President Biden announced on Wednesday that he would cancel $10,000 in student loan debt for Americans earning less than $125,000 per year, capping months of anticipation over a campaign promise to provide economic relief to millions of people, according to four people familiar with the announcement.
Mr. Biden also extended a pandemic-era pause on loan payments until the end of the year. It has been in effect since March 2020.
“In keeping with my campaign promise, my Administration is announcing a plan to give working and middle class families breathing room as they prepare to resume federal student loan payments in January 2023,” the president said in a Twitter post outlining some details of his plan.
Mr. Biden also said those with undergraduate loans would be able to cap their payments at 5 percent of their monthly income, a change that could significantly reduce bills for millions of borrowers. The government’s current income-driven plans generally cap payments at 10 percent of a borrower’s discretionary income.

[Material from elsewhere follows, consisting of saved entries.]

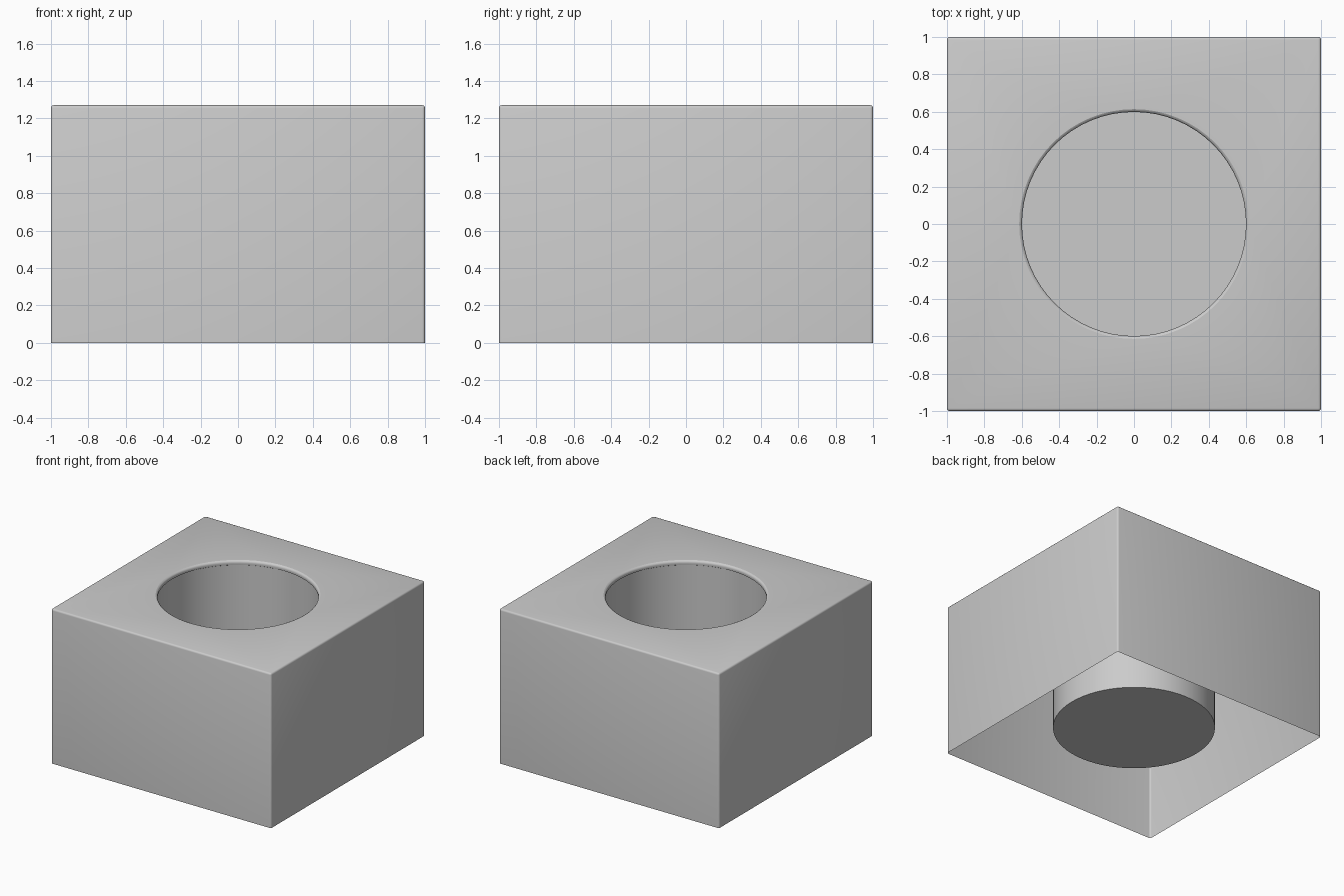
import bpy, bmesh, math
from mathutils import Matrix

if "Cube" in bpy.data.objects:
    bpy.data.objects.remove(bpy.data.objects["Cube"])

H = 1.27       # overall height
SEG = 64       # sides of the round well
RIM = 0.614    # hole radius at the top face


def finish(bm, name):
    me = bpy.data.meshes.new(name)
    bm.to_mesh(me)
    bm.free()
    ob = bpy.data.objects.new(name, me)
    bpy.context.collection.objects.link(ob)
    bpy.ops.object.select_all(action='DESELECT')
    ob.select_set(True)
    bpy.context.view_layer.objects.active = ob
    bpy.ops.object.shade_smooth_by_angle(angle=math.radians(35))
    return ob


# Thin box shell, open underneath, with softly bevelled top and side edges
bm = bmesh.new()
bmesh.ops.create_cube(bm, size=1, matrix=Matrix.Translation((0, 0, H / 2))
                      @ Matrix.Diagonal((2, 2, H, 1)))
bm.normal_update()
bmesh.ops.delete(bm, geom=[f for f in bm.faces if f.normal.z < -0.9], context='FACES_ONLY')
edges = [e for e in bm.edges if max(v.co.z for v in e.verts) > 0.1]
bmesh.ops.bevel(bm, geom=edges, offset=0.015, segments=3, profile=0.5, affect='EDGES')
bm.normal_update()

# Round hole in the top face
top = max(bm.faces, key=lambda f: f.calc_area() if f.normal.z > 0.99 else 0)
loop = list(top.edges)
bmesh.ops.delete(bm, geom=[top], context='FACES_ONLY')
ring = bmesh.ops.create_circle(bm, segments=SEG, radius=RIM,
                               matrix=Matrix.Translation((0, 0, H)))['verts']
loop += list({e for v in ring for e in v.link_edges})
bmesh.ops.triangle_fill(bm, edges=loop, use_beauty=True, normal=(0, 0, 1))
bm.normal_update()
for f in bm.faces:
    if f.calc_center_median().z > H - 1e-4 and f.normal.z < 0:
        f.normal_flip()
finish(bm, "box_shell")

# Hanging round well: rounded lip, straight wall, flat floor
profile = [(RIM, H), (0.606, H - 0.004), (0.601, H - 0.01), (0.599, H - 0.02),
           (0.601, H - 0.035), (0.61, H - 0.04), (0.61, 0.15)]
bm = bmesh.new()
rings = [[bm.verts.new((r * math.cos(2 * math.pi * i / SEG),
                        r * math.sin(2 * math.pi * i / SEG), z)) for i in range(SEG)]
         for r, z in profile]
for a, b in zip(rings, rings[1:]):
    for i in range(SEG):
        j = (i + 1) % SEG
        bm.faces.new((a[i], a[j], b[j], b[i]))
bm.faces.new(rings[-1])
finish(bm, "round_well")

The debt forgiveness, although far less than the amount that some Democrats had been pushing for, comes after months of deliberations in the White House over fairness and fears that it could exacerbate inflation before the midterm elections. The plan will almost certainly face legal challenges, making the timing of any relief uncertain.
Many Democrats have argued that debt forgiveness is necessary to address racial disparities in the economy. But critics say widespread debt forgiveness is unfair to those who tightened their belts to pay for college, and Republicans and some Democrats contend that it will add to inflation by giving consumers more money to spend.

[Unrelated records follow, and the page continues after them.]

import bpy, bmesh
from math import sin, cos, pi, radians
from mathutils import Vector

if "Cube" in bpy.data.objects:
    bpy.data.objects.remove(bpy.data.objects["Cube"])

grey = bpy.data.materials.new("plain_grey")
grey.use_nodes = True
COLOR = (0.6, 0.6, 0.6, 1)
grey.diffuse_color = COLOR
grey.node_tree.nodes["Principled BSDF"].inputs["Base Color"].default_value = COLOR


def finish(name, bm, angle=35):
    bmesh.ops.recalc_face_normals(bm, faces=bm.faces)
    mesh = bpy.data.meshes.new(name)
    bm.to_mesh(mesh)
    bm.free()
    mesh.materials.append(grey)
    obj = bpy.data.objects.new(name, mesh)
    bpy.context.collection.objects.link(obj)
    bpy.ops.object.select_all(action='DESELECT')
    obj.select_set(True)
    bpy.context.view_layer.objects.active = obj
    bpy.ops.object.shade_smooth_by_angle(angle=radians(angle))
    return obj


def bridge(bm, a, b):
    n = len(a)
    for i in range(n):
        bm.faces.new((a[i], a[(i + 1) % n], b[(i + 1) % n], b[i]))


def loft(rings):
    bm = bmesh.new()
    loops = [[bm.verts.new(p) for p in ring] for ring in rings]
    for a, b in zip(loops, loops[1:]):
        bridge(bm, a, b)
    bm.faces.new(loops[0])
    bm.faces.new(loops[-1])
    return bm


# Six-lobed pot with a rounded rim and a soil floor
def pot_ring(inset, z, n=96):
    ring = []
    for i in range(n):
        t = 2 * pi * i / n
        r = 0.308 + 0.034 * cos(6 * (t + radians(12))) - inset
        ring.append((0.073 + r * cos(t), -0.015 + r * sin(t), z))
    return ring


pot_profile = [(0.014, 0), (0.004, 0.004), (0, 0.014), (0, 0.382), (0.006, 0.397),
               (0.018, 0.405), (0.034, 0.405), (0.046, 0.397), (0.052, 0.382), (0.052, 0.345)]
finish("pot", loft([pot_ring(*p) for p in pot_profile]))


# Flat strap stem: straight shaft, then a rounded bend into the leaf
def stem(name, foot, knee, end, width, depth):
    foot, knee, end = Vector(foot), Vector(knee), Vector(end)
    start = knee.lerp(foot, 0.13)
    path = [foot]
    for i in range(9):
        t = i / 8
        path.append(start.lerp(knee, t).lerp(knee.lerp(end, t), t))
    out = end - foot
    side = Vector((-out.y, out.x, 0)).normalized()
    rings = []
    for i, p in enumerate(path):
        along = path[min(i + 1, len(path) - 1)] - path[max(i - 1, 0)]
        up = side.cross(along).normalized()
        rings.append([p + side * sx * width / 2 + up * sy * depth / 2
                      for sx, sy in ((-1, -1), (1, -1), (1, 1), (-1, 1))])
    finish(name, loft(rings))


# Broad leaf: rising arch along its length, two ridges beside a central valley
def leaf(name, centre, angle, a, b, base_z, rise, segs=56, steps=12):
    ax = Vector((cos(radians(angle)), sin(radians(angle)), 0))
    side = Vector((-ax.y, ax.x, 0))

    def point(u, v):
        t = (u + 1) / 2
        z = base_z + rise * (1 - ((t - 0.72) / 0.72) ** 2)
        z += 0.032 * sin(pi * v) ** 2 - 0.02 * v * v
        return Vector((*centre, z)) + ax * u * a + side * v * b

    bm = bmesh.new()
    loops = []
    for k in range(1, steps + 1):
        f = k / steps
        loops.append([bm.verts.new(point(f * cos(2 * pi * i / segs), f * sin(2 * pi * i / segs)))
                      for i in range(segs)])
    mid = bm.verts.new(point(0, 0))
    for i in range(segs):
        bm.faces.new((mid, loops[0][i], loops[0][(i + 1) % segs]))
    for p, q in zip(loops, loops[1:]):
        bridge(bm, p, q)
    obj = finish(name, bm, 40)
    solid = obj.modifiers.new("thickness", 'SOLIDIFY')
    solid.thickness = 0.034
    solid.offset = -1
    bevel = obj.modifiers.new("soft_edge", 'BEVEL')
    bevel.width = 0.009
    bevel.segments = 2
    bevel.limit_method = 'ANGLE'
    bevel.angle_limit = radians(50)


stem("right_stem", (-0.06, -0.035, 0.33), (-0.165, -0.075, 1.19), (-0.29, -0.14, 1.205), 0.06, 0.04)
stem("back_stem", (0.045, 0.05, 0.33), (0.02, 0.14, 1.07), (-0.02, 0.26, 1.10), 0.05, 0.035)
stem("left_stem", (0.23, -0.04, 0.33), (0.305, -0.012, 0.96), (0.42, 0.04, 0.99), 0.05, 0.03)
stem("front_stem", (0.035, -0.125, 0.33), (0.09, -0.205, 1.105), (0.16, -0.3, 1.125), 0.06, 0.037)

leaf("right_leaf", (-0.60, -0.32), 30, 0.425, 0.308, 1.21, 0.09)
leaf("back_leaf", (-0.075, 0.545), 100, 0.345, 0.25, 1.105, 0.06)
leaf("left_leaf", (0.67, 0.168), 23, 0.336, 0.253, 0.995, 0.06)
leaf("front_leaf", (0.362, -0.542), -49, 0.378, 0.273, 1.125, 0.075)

The White House sought to address those economic concerns by targeting relief, which will be available only to borrowers earning less than $125,000 a year or households earning less than $250,000. The administration contends that 90 percent of the relief will go to households earning $75,000 a year or less.
Students who received Pell grants, which are for low-income students, will be eligible for an additional $10,000 in debt forgiveness.
Read more at the New York Times.